The goal of the Uniquely RN initiative is to better understand and communicate the unique role of RNs in the current health-care environment.
Watch the webinar Uniquely RN: Looking Back, Looking Forward for an overview of the initiative to-date and a brief discussion of continuing this initiative.
Between November 2014 and January 2015, we held 13 stakeholder meetings across the province. We also used an online engagement tool to connect with those who couldn’t attend in person. By the end of the consultation, nearly 2,700 RNs shared their thoughts on what we do, the challenges we face and importance of articulating what makes us unique. View full findings in the Uniquely RN Report.
In May 2015, we hosted a series of stakeholder forums to explore what the health-care system of the future might look like and envision what the role of the RN could, and should, become. In June 2015, we invited all RNs to share their thoughts via the same online engagement tool we used for the Uniquely RN project. More than 1,000 RNs participated in this consultation, sharing over 3,000 comments. This visioning exercise helped us understand what RNs want the future to look like and begin thinking about how we can make that happen.

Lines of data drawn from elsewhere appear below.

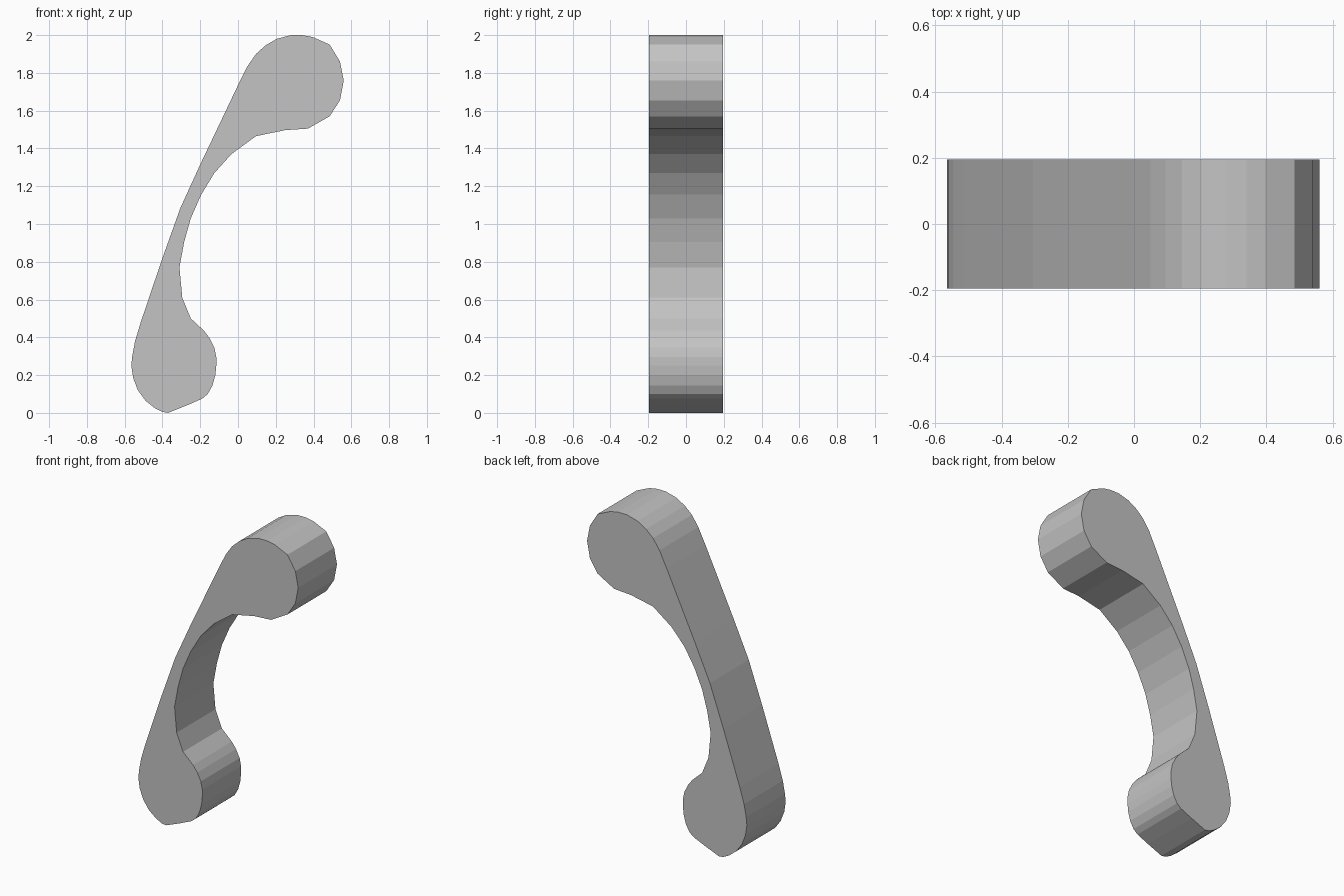
import bpy
import bmesh

# Remove the default cube if the scene has one
default_cube = bpy.data.objects.get("Cube")
if default_cube is not None:
    bpy.data.objects.remove(default_cube, do_unlink=True)

HALF_DEPTH = 0.195


def make_material(name, colour):
    material = bpy.data.materials.new(name)
    material.use_nodes = True
    material.diffuse_color = colour
    shader = material.node_tree.nodes.get("Principled BSDF")
    shader.inputs["Base Color"].default_value = colour
    shader.inputs["Roughness"].default_value = 0.6
    return material


def extrude_profile(name, outline, half_depth, material):
    """Make a solid by sweeping an x-z outline along the y axis."""
    bm = bmesh.new()
    front = bm.faces.new([bm.verts.new((x, -half_depth, z)) for x, z in outline])
    swept = bmesh.ops.extrude_face_region(bm, geom=[front], use_keep_orig=True)
    moved = [item for item in swept["geom"] if isinstance(item, bmesh.types.BMVert)]
    bmesh.ops.translate(bm, verts=moved, vec=(0, 2 * half_depth, 0))
    bmesh.ops.recalc_face_normals(bm, faces=bm.faces)
    mesh = bpy.data.meshes.new(name)
    bm.to_mesh(mesh)
    bm.free()
    mesh.materials.append(material)
    solid = bpy.data.objects.new(name, mesh)
    bpy.context.collection.objects.link(solid)
    return solid


# Rounded lower end, from its lowest point up the inner side
lower_end = [(-.37, 0), (-.27, .04), (-.19, .075), (-.16, .1), (-.135, .145),
             (-.12, .2), (-.115, .25), (-.115, .295), (-.125, .345),
             (-.15, .395), (-.18, .435)]

# Hollow inner curve of the grip
inner_curve = [(-.25, .5), (-.295, .61), (-.31, .77), (-.285, .905),
               (-.25, 1.03), (-.195, 1.155), (-.125, 1.27), (-.035, 1.37),
               (.095, 1.465), (.25, 1.497)]

# Rounded upper end
upper_end = [(.37, 1.505), (.485, 1.57), (.54, 1.655), (.56, 1.76),
             (.54, 1.86), (.485, 1.95), (.395, 1.99), (.34, 2), (.28, 2),
             (.205, 1.98), (.145, 1.945), (.095, 1.9), (.05, 1.835)]

# Nearly straight outer back, then round the heel to the start
outer_back = [(0, 1.735), (-.2, 1.315), (-.305, 1.085), (-.4, .82),
              (-.515, .48), (-.545, .38), (-.56, .3), (-.565, .25),
              (-.555, .185), (-.53, .12), (-.49, .065), (-.44, .025),
              (-.4, .005)]

grey = make_material("plain grey", (0.55, 0.55, 0.55, 1))
handle = extrude_profile("curved_handle",
                         lower_end + inner_curve + upper_end + outer_back,
                         HALF_DEPTH, grey)
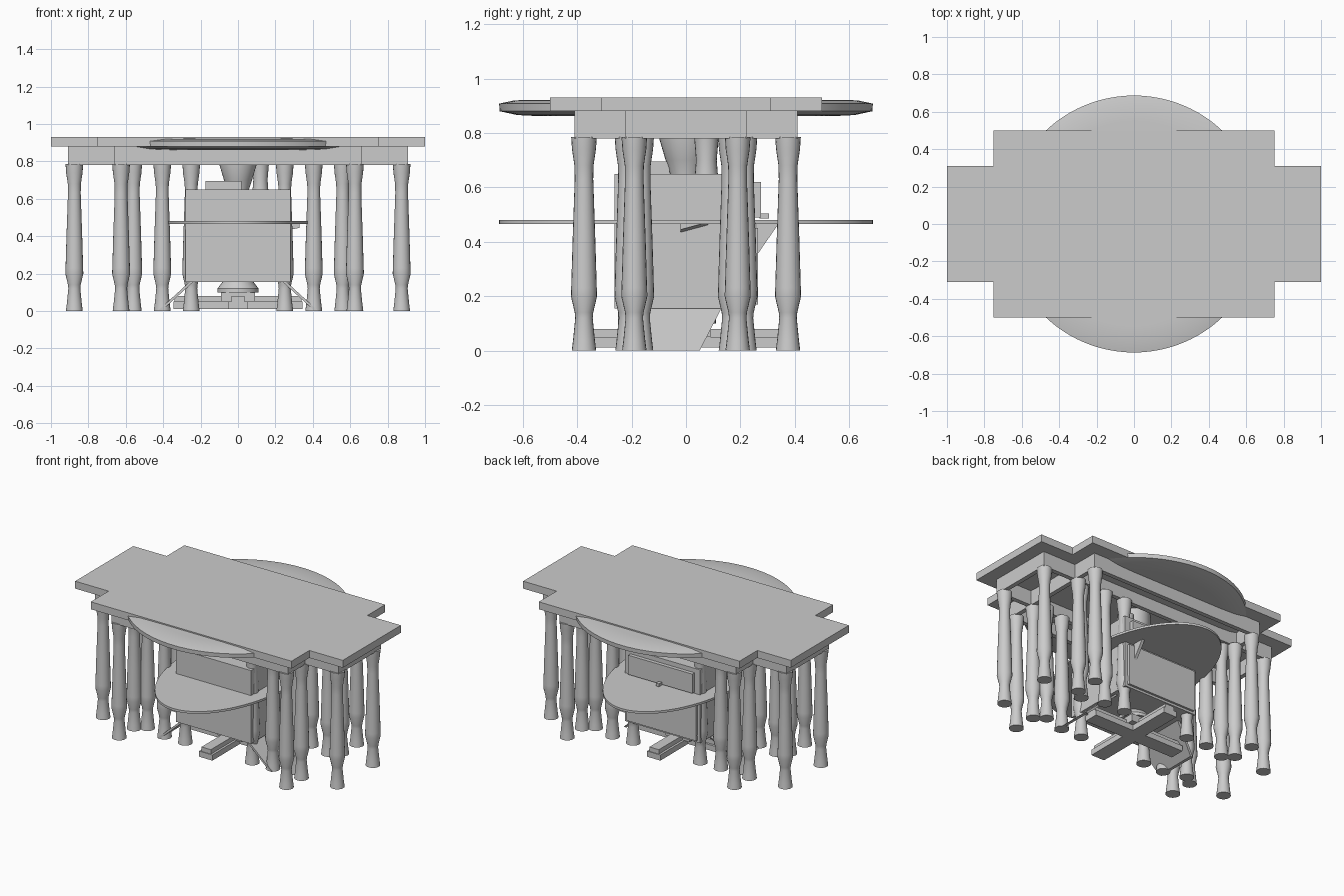
import bpy, bmesh
from math import cos, sin, pi

if "Cube" in bpy.data.objects:
    bpy.data.objects.remove(bpy.data.objects["Cube"])

def obj_from_bm(name, bm):
    bmesh.ops.recalc_face_normals(bm, faces=bm.faces)
    me = bpy.data.meshes.new(name)
    bm.to_mesh(me)
    bm.free()
    ob = bpy.data.objects.new(name, me)
    bpy.context.collection.objects.link(ob)
    return ob

def box(name, x0, x1, y0, y1, z0, z1):
    bm = bmesh.new()
    bmesh.ops.create_cube(bm, size=1)
    for v in bm.verts:
        v.co = (x1 if v.co.x > 0 else x0, y1 if v.co.y > 0 else y0, z1 if v.co.z > 0 else z0)
    return obj_from_bm(name, bm)

def lathe(name, profile, at=(0, 0), n=20, sx=1.0, sy=1.0):
    # stacked rings of (radius, z), capped at both ends
    bm = bmesh.new()
    rings = [[bm.verts.new((at[0] + r * sx * cos(2 * pi * i / n), at[1] + r * sy * sin(2 * pi * i / n), z))
              for i in range(n)] for r, z in profile]
    for a, b in zip(rings, rings[1:]):
        for i in range(n):
            j = (i + 1) % n
            bm.faces.new((a[i], a[j], b[j], b[i]))
    bm.faces.new(rings[0])
    bm.faces.new(rings[-1])
    ob = obj_from_bm(name, bm)
    ob.data.shade_smooth()
    ob.data.set_sharp_from_angle(angle=0.6)
    return ob

def prism(name, pts, offset):
    # flat polygon pushed along an offset
    bm = bmesh.new()
    a = [bm.verts.new(p) for p in pts]
    b = [bm.verts.new([p[k] + offset[k] for k in range(3)]) for p in pts]
    bm.faces.new(a)
    bm.faces.new(b)
    for i in range(len(a)):
        j = (i + 1) % len(a)
        bm.faces.new((a[i], a[j], b[j], b[i]))
    return obj_from_bm(name, bm)

def apron(name, x, y, t=0.03, z0=0.78, z1=0.88):
    for s in (-1, 1):
        box(name + "_long", -x, x, *sorted((s * y, s * (y - t))), z0, z1)
        box(name + "_short", *sorted((s * x, s * (x - t))), -y + t, y - t, z0, z1)

# rectangular table tops and their aprons
box("long_table_top", -1, 1, -0.31, 0.31, 0.88, 0.93)
box("wide_table_top", -0.75, 0.75, -0.5, 0.5, 0.88, 0.93)
apron("long_apron", 0.91, 0.225)
apron("wide_apron", 0.66, 0.41)

# round table top with bevelled rim
lathe("round_table_top", [(0.54, 0.862), (0.62, 0.866), (0.685, 0.88), (0.687, 0.908),
                          (0.63, 0.92), (0.55, 0.922)], n=96)

# turned legs
leg = [(0.045, 0), (0.040, 0.04), (0.032, 0.12), (0.034, 0.14), (0.048, 0.2), (0.047, 0.23),
       (0.042, 0.4), (0.034, 0.63), (0.035, 0.68), (0.044, 0.74), (0.047, 0.785)]
for x, y in ((0.875, 0.19), (0.625, 0.375), (0.625, 0.215), (0.56, 0.165), (0.405, 0.205), (0.25, 0.205)):
    for sx in (-1, 1):
        for sy in (-1, 1):
            lathe("turned_leg", leg, (sx * x, sy * y))

# cabinet, drawer, door and knob
box("cabinet", -0.28, 0.28, -0.262, 0.25, 0.155, 0.65)
box("drawer_front", -0.24, 0.24, 0.25, 0.275, 0.49, 0.62)
box("door_front", -0.26, 0.26, 0.25, 0.265, 0.17, 0.45)
box("drawer_knob", -0.012, 0.012, 0.27, 0.305, 0.485, 0.505)
box("top_block", -0.175, 0.02, -0.13, -0.06, 0.65, 0.695)

# oval shelf with brackets
lathe("oval_shelf", [(1, 0.466), (1, 0.481)], n=80, sx=0.395, sy=0.687)
prism("back_bracket", [(0.2, 0.26, 0.35), (0.2, 0.34, 0.466), (0.2, 0.26, 0.466)], (0.02, 0, 0))
prism("side_bracket", [(0.28, -0.02, 0.435), (0.28, 0.08, 0.462), (0.28, -0.02, 0.466)], (0.05, 0, 0.01))

# central pedestal and small column
lathe("pedestal", [(0.11, 0.1), (0.11, 0.12), (0.08, 0.16), (0.05, 0.4), (0.055, 0.64),
                   (0.075, 0.7), (0.1, 0.785), (0.1, 0.865)], n=32)
lathe("small_column", [(0.042, 0.65), (0.038, 0.7), (0.045, 0.785)], (0.12, 0.075))

# crossed feet
for lng, wid, z0, z1 in ((0.34, 0.035, 0.05, 0.08), (0.345, 0.05, 0.012, 0.05)):
    box("foot_beam_y", -wid, wid, -lng, lng, z0, z1)
    box("foot_beam_x", -lng, lng, -wid, wid, z0, z1)
box("foot_hub", -0.09, 0.09, -0.09, 0.09, 0.05, 0.1)

# sloping boards under the cabinet
for s in (-1, 1):
    prism("sloping_board", [(s * 0.26, -0.25, 0.155), (s * 0.43, -0.25, 0.0),
                            (s * 0.43, 0.05, 0.0), (s * 0.26, 0.13, 0.155)], (-s * 0.02, 0, 0))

View full findings in the RN Visioning Report.
In fall 2015, the United Nurses of Alberta invited CARNA to present its findings across the province. The positive response from members led to an agreement by both organizations to work collaboratively on a joint awareness campaign.
In December 2015, we established a Uniquely RN working group to provide advice and expertise on creating an action plan.
Storytelling is one of the oldest methods of communication. It's valuable in health care because it helps us learn, creating a link from what we learn in the classroom or what is written in books to the reality of your practice setting.
We learn from stories but we also remember perhaps because stories engage us at an emotional level. We remember when the same story is told or a similar story is told. When we think about pride in our profession, telling these stories helps us remember why we became a nurse, the value that we bring to the profession and to health care.
Stories also help us connect with each other – we need to foster this connection so the RN profession is connected and continued. The collaboration from this connection will bolster and inspire pride in the RN profession.
Nurses speak two distinct languages, "... one of empirics and scientific evidence, and one of aesthetics; the language of people, personal wisdom, insight and creativity," (Hunter, 2008). When we talk about pride in the profession we speak the language of aesthetics; it is our language, insight, wisdom and creativity.
The Uniquely RN focus groups and Thought Exchange clearly showed
that RNs have difficulty describing their role and the value they
bring to health care. Members of the Uniquely RN working group will be
telling their story. We invite you to tell yours.